It isn’t always this picturesque, but, in general, the streets are a feast for the senses. Dickens would have had a field day, what with the squalid tea stands; dingy curbside eateries; sidewalk displays of garments, toys, colored cloth, and household articles; shoe repair stands, brightly daubed rickshaws and trucks, colorful flowing saris.
There is never a dull moment here. Appliances or utilities suddenly won’t work. People misunderstand what you say–or misunderstand each other and argue about it. During the worst of the hot and humid summer weather the electricity can go off almost as often as every other hour in the day time in some districts of the city, including the one where BACHA is located. Last spring the border patrolmen staged a mutiny and it looked like a civil war might develop; it was quelled, though, and the country appears to be stable.
With a population of more than 150 million people in an area the size of Wisconsin, Bangladesh is very crowded and it can be difficult to find a quiet spot. Traffic is steadily growing more congested. Air pollution is not as serious in Dhaka as in Beijing because of the heavy use of natural gas for fuel. There is a lot of poverty, with many people coming into the city and crowding the job market and systems of exploitation entrenched.
The people are very hospitable, fond of poetry (and other art forms), quite emotional, prone to jealousy and gossip, and, on the surface at least, respectful of foreigners. I was probably a guest at someone’s home or wedding reception more times in my first three months in the country than in three years in Korea.

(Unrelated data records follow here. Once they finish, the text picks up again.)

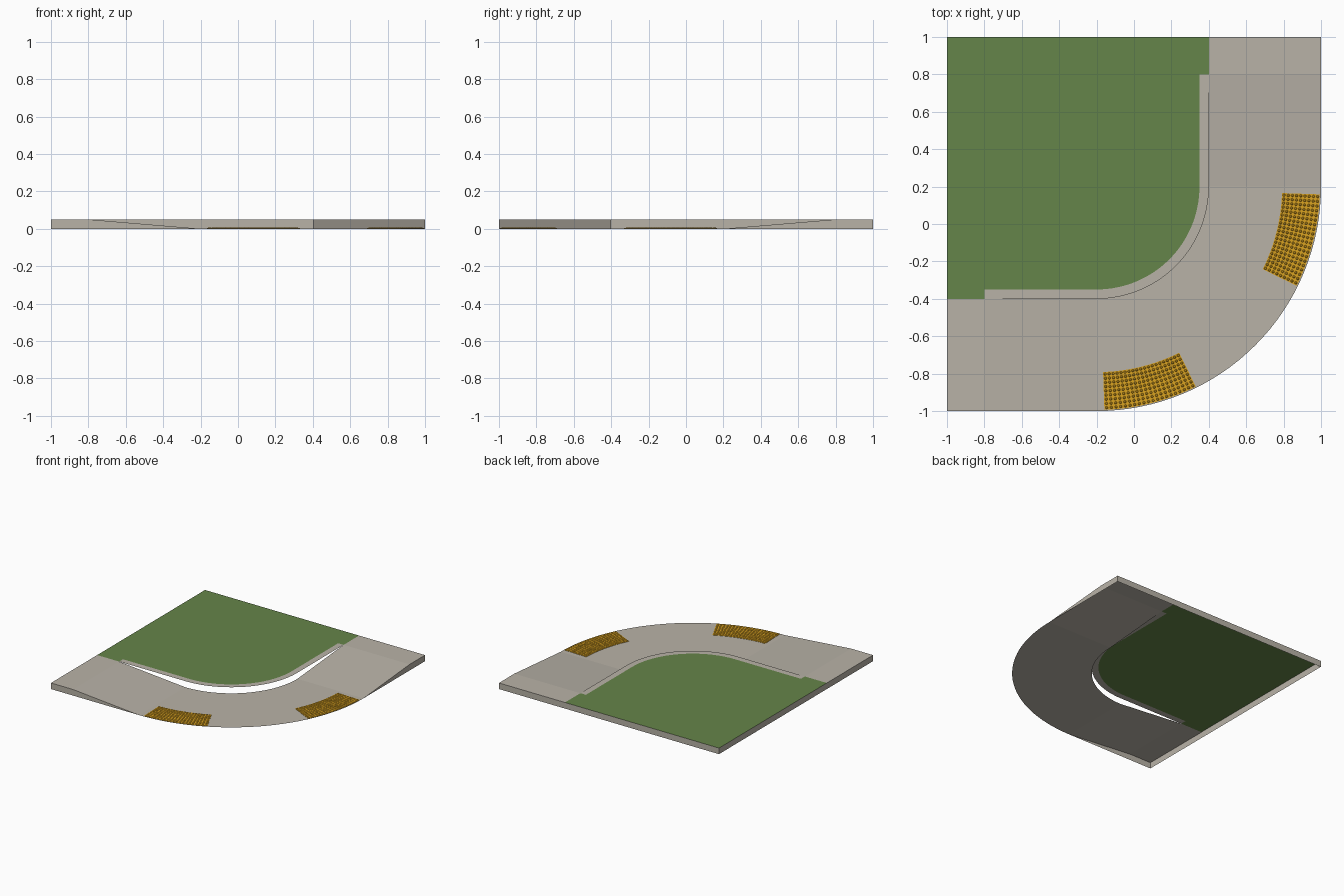
import bpy, math

if "Cube" in bpy.data.objects:
    bpy.data.objects.remove(bpy.data.objects["Cube"])

H = 0.05                 # kerb height
CX, CY = -0.2, 0.2       # centre of the corner arc
SEG = 32


def material(name, rgb):
    m = bpy.data.materials.new(name)
    m.diffuse_color = (*rgb, 1)
    m.use_nodes = True
    m.node_tree.nodes["Principled BSDF"].inputs["Base Color"].default_value = m.diffuse_color
    return m


concrete = material("concrete", (0.485, 0.45, 0.39))
grass = material("grass green", (0.131, 0.234, 0.067))
yellow = material("tactile yellow", (0.69, 0.36, 0.015))


def make(name, verts, faces, mat):
    me = bpy.data.meshes.new(name)
    me.from_pydata(verts, [], faces)
    me.materials.append(mat)
    ob = bpy.data.objects.new(name, me)
    bpy.context.collection.objects.link(ob)
    return ob


def polar(r, deg):
    a = math.radians(deg)
    return (CX + r * math.cos(a), CY + r * math.sin(a))


def flip(p):
    """Reflect across the diagonal of the corner."""
    return (-p[1], -p[0])


def path(r, ys):
    """Straight run, quarter arc, mirrored straight run, at radius r."""
    straight = [(CX + r, y) for y in ys]
    arc = [polar(r, -90 * i / SEG) for i in range(SEG + 1)]
    return straight + arc + [flip(p) for p in reversed(straight)]


def strip(name, inner, outer, zs, mat):
    n = len(inner)
    verts = [(*p, z) for p, z in zip(inner, zs)] + [(*p, z) for p, z in zip(outer, zs)]
    faces = [(i, i + 1, n + i + 1, n + i) for i in range(n - 1)]
    return make(name, verts, faces, mat)


# pavement: level ends, ramps down to a flush curved corner
ys = [1, 0.8]
inner, outer = path(0.6, ys), path(1.2, ys)
zs = [H, H] + [0] * (SEG + 1) + [H, H]
strip("pavement", inner, outer, zs, concrete)

# pavement side walls, tapering with the ramps, and the two end walls
sides = [
    ([(1, 1, 0), (1, 1, H), (1, 0.8, H), (1, 0.2, 0)], "ramp_side"),
    ([(0.4, 1, 0), (0.4, 1, H), (1, 1, H), (1, 1, 0)], "pavement_end"),
]
for pts, name in sides:
    make(name + "_right", pts, [(3, 2, 1, 0) if name == "ramp_side" else (0, 1, 2, 3)], concrete)
    mirrored = [(*flip(p), p[2]) for p in pts]
    make(name + "_front", mirrored, [(0, 1, 2, 3) if name == "ramp_side" else (3, 2, 1, 0)], concrete)

# raised kerb lip along the lawn
lip_in, lip_out = path(0.55, [0.8]), path(0.6, [0.8])
strip("kerb_lip", lip_in, lip_out, [H] * len(lip_in), concrete)

# lawn
outline = [(-1, 1), (-1, -0.4), (-0.8, -0.4)] + lip_in[::-1] + [(0.4, 0.8), (0.4, 1)]
make("lawn", [(*p, H) for p in outline], [tuple(range(len(outline)))], grass)

# lawn border walls, with outer and inner skins
for d, order, skin in ((0, (0, 1, 2, 3), "outer"), (0.002, (3, 2, 1, 0), "inner")):
    back = [(-1 + d, 1 - d, 0), (-1 + d, 1 - d, H), (0.4, 1 - d, H), (0.4, 1 - d, 0)]
    left = [(*flip(p), p[2]) for p in back]
    make("lawn_back_wall_" + skin, back, [order], concrete)
    make("lawn_left_wall_" + skin, left, [order[::-1]], concrete)


# tactile paving: thin curved plates carrying a grid of flat-topped studs
def tactile(name, a0, a1, r0=0.992, r1=1.194, top=0.003):
    n = 12
    verts, faces = [], []
    for i in range(n + 1):
        a = a0 + (a1 - a0) * i / n
        for r, z in ((r0, 0.0005), (r0, top), (r1, top), (r1, 0.0005)):
            verts.append((*polar(r, a), z))
    for i in range(n):
        b, c = 4 * i, 4 * i + 4
        faces += [(b + k, b + k + 1, c + k + 1, c + k) for k in range(3)]
    faces += [(3, 2, 1, 0), tuple(4 * n + k for k in range(4))]
    rows, cols, s = 9, 20, 8
    for i in range(rows):
        r = r0 + (r1 - r0) * (i + 0.5) / rows
        for j in range(cols):
            x, y = polar(r, a0 + (a1 - a0) * (j + 0.5) / cols)
            b = len(verts)
            for rad, z in ((0.0075, top), (0.0045, top + 0.0035)):
                for k in range(s):
                    t = 2 * math.pi * k / s
                    verts.append((x + rad * math.cos(t), y + rad * math.sin(t), z))
            faces += [(b + k, b + (k + 1) % s, b + s + (k + 1) % s, b + s + k) for k in range(s)]
            faces.append(tuple(b + s + k for k in range(s)))
    make(name, verts, faces, yellow)


tactile("tactile_paving_right", -26.4, -2)
tactile("tactile_paving_front", -88, -63.6)
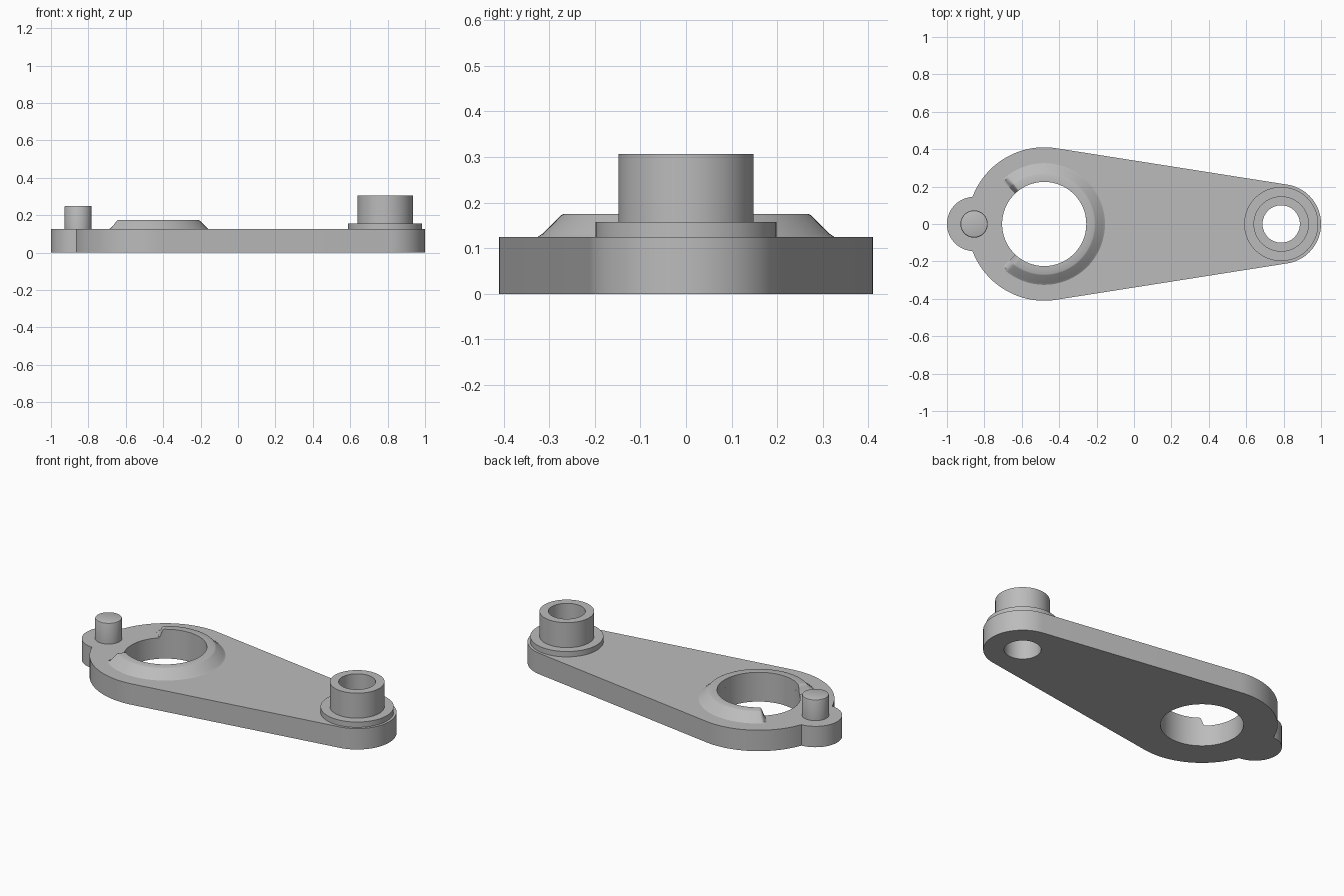
import bpy, bmesh
from math import sin, cos, pi, acos, radians

cube = bpy.data.objects.get("Cube")
if cube:
    bpy.data.objects.remove(cube)

grey = bpy.data.materials.new("plain_grey")
grey.use_nodes = True
grey.diffuse_color = (0.5, 0.5, 0.5, 1)
grey.node_tree.nodes["Principled BSDF"].inputs["Base Color"].default_value = (0.5, 0.5, 0.5, 1)

THICK = 0.125
BIG_X, BIG_R, BIG_HOLE = -0.48, 0.41, 0.225
END_X, END_R, END_HOLE = 0.787, 0.213, 0.10
EAR_X, EAR_R = -0.855, 0.145


def finish(name, bm):
    bmesh.ops.recalc_face_normals(bm, faces=bm.faces)
    mesh = bpy.data.meshes.new(name)
    bm.to_mesh(mesh)
    bm.free()
    mesh.materials.append(grey)
    obj = bpy.data.objects.new(name, mesh)
    bpy.context.collection.objects.link(obj)
    bpy.ops.object.select_all(action="DESELECT")
    obj.select_set(True)
    bpy.context.view_layer.objects.active = obj
    bpy.ops.object.shade_smooth_by_angle(angle=radians(30))
    return obj


def arc(cx, r, start, end, n):
    return [(cx + r * cos(start + (end - start) * i / n),
             r * sin(start + (end - start) * i / n)) for i in range(n + 1)]


def sweep(name, cx, sections, closed):
    """Join (angle, [(radius, z), ...]) sections around a vertical axis."""
    bm = bmesh.new()
    rings = [[bm.verts.new((cx + r * cos(a), r * sin(a), z)) for r, z in pts]
             for a, pts in sections]
    k = len(rings[0])
    for i in range(len(rings) if closed else len(rings) - 1):
        p, q = rings[i], rings[(i + 1) % len(rings)]
        for j in range(k):
            bm.faces.new((p[j], q[j], q[(j + 1) % k], p[(j + 1) % k]))
    if not closed:
        bm.faces.new(rings[0])
        bm.faces.new(rings[-1])
    return finish(name, bm)


# Tapered plate with a small ear and two through holes
tangent = acos((BIG_R - END_R) / (END_X - BIG_X))
gap = BIG_X - EAR_X
notch = acos((gap**2 + BIG_R**2 - EAR_R**2) / (2 * gap * BIG_R))
ear = acos((gap**2 + EAR_R**2 - BIG_R**2) / (2 * gap * EAR_R))
outline = (arc(END_X, END_R, -tangent, tangent, 40)
           + arc(BIG_X, BIG_R, tangent, pi - notch, 32)
           + arc(EAR_X, EAR_R, ear, 2 * pi - ear, 40)[1:-1]
           + arc(BIG_X, BIG_R, pi + notch, 2 * pi - tangent, 32))
loops = [outline,
         arc(BIG_X, BIG_HOLE, 0, 2 * pi, 96)[:-1],
         arc(END_X, END_HOLE, 0, 2 * pi, 64)[:-1]]
bm = bmesh.new()
for loop in loops:
    vs = [bm.verts.new((x, y, 0)) for x, y in loop]
    for a, b in zip(vs, vs[1:] + vs[:1]):
        bm.edges.new((a, b))
bmesh.ops.triangle_fill(bm, edges=bm.edges[:], use_beauty=True)
new = bmesh.ops.extrude_face_region(bm, geom=bm.faces[:])["geom"]
bmesh.ops.translate(bm, vec=(0, 0, THICK),
                    verts=[g for g in new if isinstance(g, bmesh.types.BMVert)])
finish("base_plate", bm)

# Flanged tube at the narrow end
tube = [(END_HOLE, THICK), (0.198, THICK), (0.198, 0.157),
        (0.148, 0.157), (0.148, 0.306), (END_HOLE, 0.306)]
sweep("flanged_tube", END_X, [(2 * pi * i / 64, tube) for i in range(64)], True)

# Open bevelled collar whose ends ease down to the plate
collar = [(BIG_HOLE, 0), (0.325, 0), (0.314, 0.007), (0.274, 0.047),
          (0.268, 0.05), (BIG_HOLE, 0.05)]
ramp, half = radians(7), radians(134)
angles = [-half + ramp * i / 10 for i in range(10)]
angles += [(half - ramp) * (i / 40 - 1) for i in range(81)]
angles += [half - ramp * i / 10 for i in range(9, -1, -1)]
sections = []
for a in angles:
    t = min(1, (half - abs(a)) / ramp)
    h = max(0.01, t * t * (3 - 2 * t))
    sections.append((a, [(r, THICK + z * h) for r, z in collar]))
sweep("open_collar", BIG_X, sections, False)

# Pin on the ear with a slightly eased top edge
bm = bmesh.new()
bmesh.ops.create_cone(bm, cap_ends=True, segments=48, radius1=0.073,
                      radius2=0.073, depth=0.25 - THICK)
bmesh.ops.translate(bm, verts=bm.verts, vec=(EAR_X, 0, (0.25 + THICK) / 2))
rim = [e for e in bm.edges if all(v.co.z > 0.24 for v in e.verts)]
bmesh.ops.bevel(bm, geom=rim, offset=0.007, segments=2, profile=0.5, affect="EDGES")
finish("ear_pin", bm)
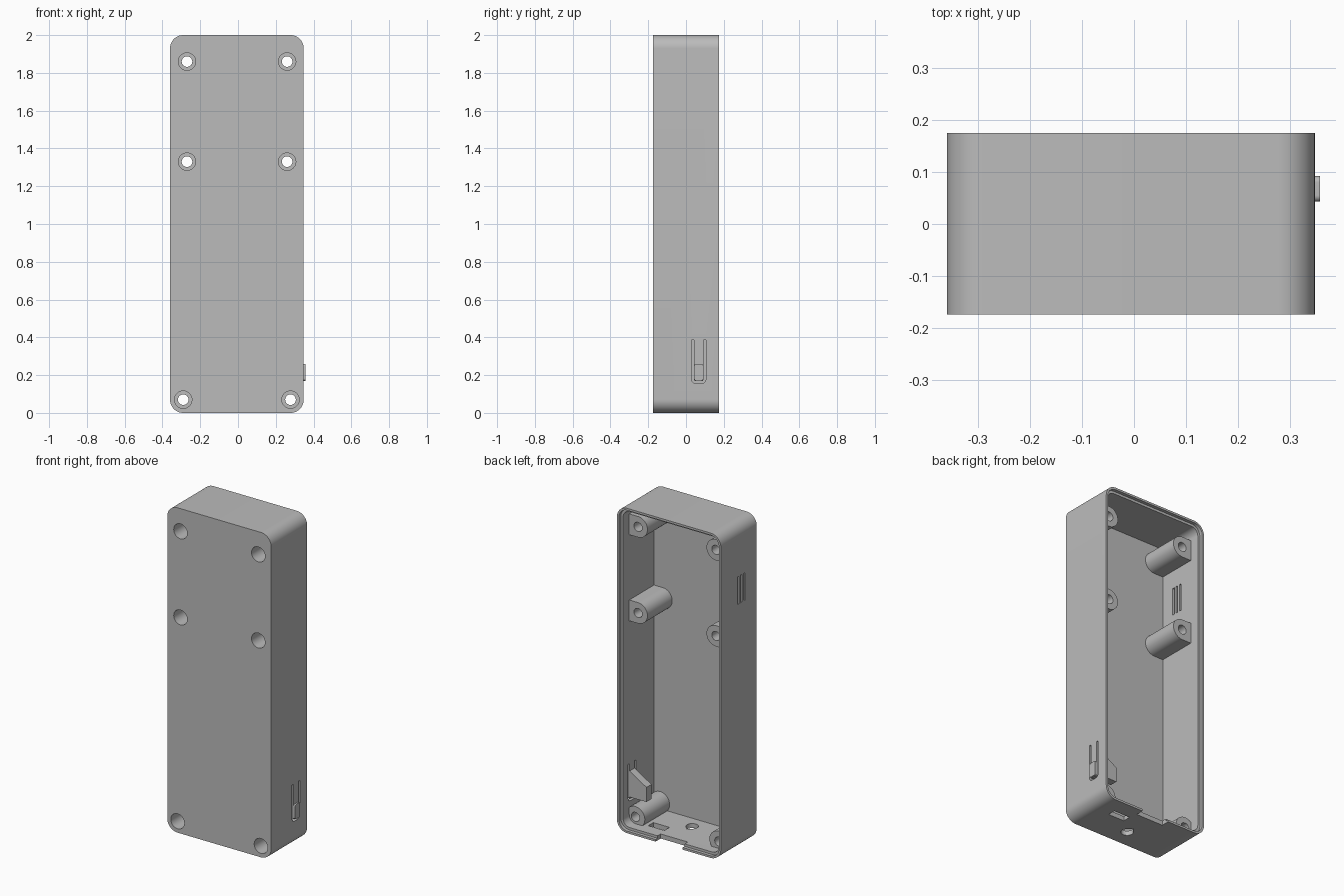
import bpy
import bmesh
from math import cos, sin, pi, radians
from mathutils import Vector

if "Cube" in bpy.data.objects:
    bpy.data.objects.remove(bpy.data.objects["Cube"])

grey = bpy.data.materials.new("plain grey")
grey.use_nodes = True
colour = (0.5, 0.5, 0.5, 1)
grey.diffuse_color = colour
grey.node_tree.nodes["Principled BSDF"].inputs["Base Color"].default_value = colour

PLACE = {"x": lambda u, v, t: (t, u, v),
         "y": lambda u, v, t: (u, t, v),
         "z": lambda u, v, t: (u, v, t)}


def arc(u, v, r, start, end, steps=12):
    angles = [radians(start + (end - start) * i / steps) for i in range(steps + 1)]
    return [(u + r * cos(a), v + r * sin(a)) for a in angles]


def circle(u, v, r):
    return arc(u, v, r, 0, 352.5, 47)


def rect(u0, u1, v0, v1):
    return [(u0, v0), (u1, v0), (u1, v1), (u0, v1)]


def rounded(u0, u1, v0, v1, r):
    return (arc(u1 - r, v1 - r, r, 0, 90) + arc(u0 + r, v1 - r, r, 90, 180)
            + arc(u0 + r, v0 + r, r, 180, 270) + arc(u1 - r, v0 + r, r, 270, 360))


def prism(name, outline, axis, lo, hi, bevel_at=None, bevel=0.006):
    """Extrude an outline along an axis, optionally bevelling one end."""
    bm = bmesh.new()
    rings = [[bm.verts.new(PLACE[axis](u, v, t)) for u, v in outline] for t in (lo, hi)]
    bm.faces.new(rings[0])
    bm.faces.new(rings[1])
    n = len(outline)
    for i in range(n):
        j = (i + 1) % n
        bm.faces.new((rings[0][i], rings[0][j], rings[1][j], rings[1][i]))
    if bevel_at is not None:
        ring = set(rings[bevel_at])
        edges = [e for e in bm.edges if set(e.verts) <= ring]
        bmesh.ops.bevel(bm, geom=edges, offset=bevel, segments=1, affect="EDGES")
    bmesh.ops.recalc_face_normals(bm, faces=bm.faces[:])
    mesh = bpy.data.meshes.new(name)
    bm.to_mesh(mesh)
    bm.free()
    mesh.materials.append(grey)
    obj = bpy.data.objects.new(name, mesh)
    bpy.context.collection.objects.link(obj)
    return obj


def combine(tool, operation):
    """Apply a boolean to the case, then drop the helper."""
    mod = case.modifiers.new("bool", "BOOLEAN")
    mod.operation = operation
    mod.solver = "EXACT"
    mod.object = tool
    bpy.context.view_layer.objects.active = case
    bpy.ops.object.modifier_apply(modifier=mod.name)
    bpy.data.objects.remove(tool)


def cut(outline, axis, lo, hi):
    combine(prism("cutter", outline, axis, lo, hi), "DIFFERENCE")


# Open-backed shell with a stepped rim
L, R, H = -0.36, 0.348, 2.0
FRONT, BACK, WALL, LIP = -0.174, 0.175, 0.028, 0.013
case = prism("case", rounded(L, R, 0, H, 0.07), "y", FRONT, BACK, bevel_at=0)
cut(rounded(L + WALL, R - WALL, WALL, H - WALL, 0.045), "y", FRONT + WALL, 0.3)
cut(rounded(L + LIP, R - LIP, LIP, H - LIP, 0.058), "y", BACK - 0.02, 0.3)

# Screw posts: upper ones run into the side walls, lower ones sit in the corners
POST = 0.064
screws = [(-0.27, 1.86), (0.26, 1.86), (-0.27, 1.33), (0.26, 1.33),
          (-0.29, 0.07), (0.278, 0.07)]
for x, z in screws:
    if z < 1:
        outline = circle(x, z, POST)
    elif x > 0:
        outline = arc(x, z, POST, 90, 270, 24) + [(R - 0.012, z - POST), (R - 0.012, z + POST)]
    else:
        outline = arc(x, z, POST, -90, 90, 24) + [(L + 0.012, z + POST), (L + 0.012, z - POST)]
    combine(prism("post", outline, "y", FRONT + 0.015, 0.095), "UNION")
for x, z in screws:
    cut(circle(x, z, 0.046), "y", -0.3, 0.03)
    cut(circle(x, z, 0.028), "y", -0.3, 0.3)

# Vent slits in one side wall
for y in (-0.055, -0.025, 0.005):
    cut(rect(y - 0.007, y + 0.007, 1.515, 1.685), "x", L - 0.1, L + 0.06)

# Bottom wall: connector notch, slot and teardrop hole
cut(rect(-0.1, 0.085, BACK - 0.05, 0.3), "z", -0.1, 0.05)
cut(rect(0.095, 0.205, 0.025, 0.075), "z", -0.1, 0.05)
cut(arc(0, -0.06, 0.035, 135, 405, 24) + [(0, -0.01)], "z", -0.1, 0.05)

# U-shaped cut that frees a springy tab
TOP, GAP, Y0, Y1, Z0 = 0.385, 0.013, 0.03, 0.105, 0.155
outer = ([(Y0, TOP)] + arc(Y0 + 0.022, Z0 + 0.022, 0.022, 180, 270)
         + arc(Y1 - 0.022, Z0 + 0.022, 0.022, 270, 360) + [(Y1, TOP)])
inner = ([(Y0 + GAP, TOP)] + arc(Y0 + 0.022, Z0 + 0.022, 0.009, 180, 270)
         + arc(Y1 - 0.022, Z0 + 0.022, 0.009, 270, 360) + [(Y1 - GAP, TOP)])
cut(outer + inner[::-1], "x", R - 0.06, R + 0.1)

# Button cap outside the tab and its wedge-shaped plunger inside
button = prism("button_cap", rounded(Y0 + GAP, Y1 - GAP, 0.17, 0.26, 0.012),
               "x", R - 0.01, 0.358, bevel_at=1, bevel=0.005)
plunger = prism("button_plunger",
                [(R - 0.02, 0.18), (0.205, 0.18), (0.205, 0.27), (R - 0.02, 0.345)],
                "y", Y0 + GAP, Y1 - GAP)

# Smooth the round corners, keep the hard edges
for obj in (case, button, plunger):
    bpy.ops.object.select_all(action="DESELECT")
    obj.select_set(True)
    bpy.context.view_layer.objects.active = obj
    bpy.ops.object.shade_smooth_by_angle(angle=radians(30))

The food is similar to Indian food with rice as the chief dish. It is spicey, but can be served without the hot peppers if you request it. We love the chicken kebabs, rice with a certain sauce, and flavored bread at a local restaurant. The national fish, which we have eaten as dinner guests, is very flavorful. I like the sweetened yogurt There seem to be quite a few ethnic restaurants around and at the “megashops” (small supermarkets) most all of the imported food items you would want.
I find Bangladesh full of challenges and interest. I am happy here because I feel I am living my dream: a life of adventure and of service to those in need.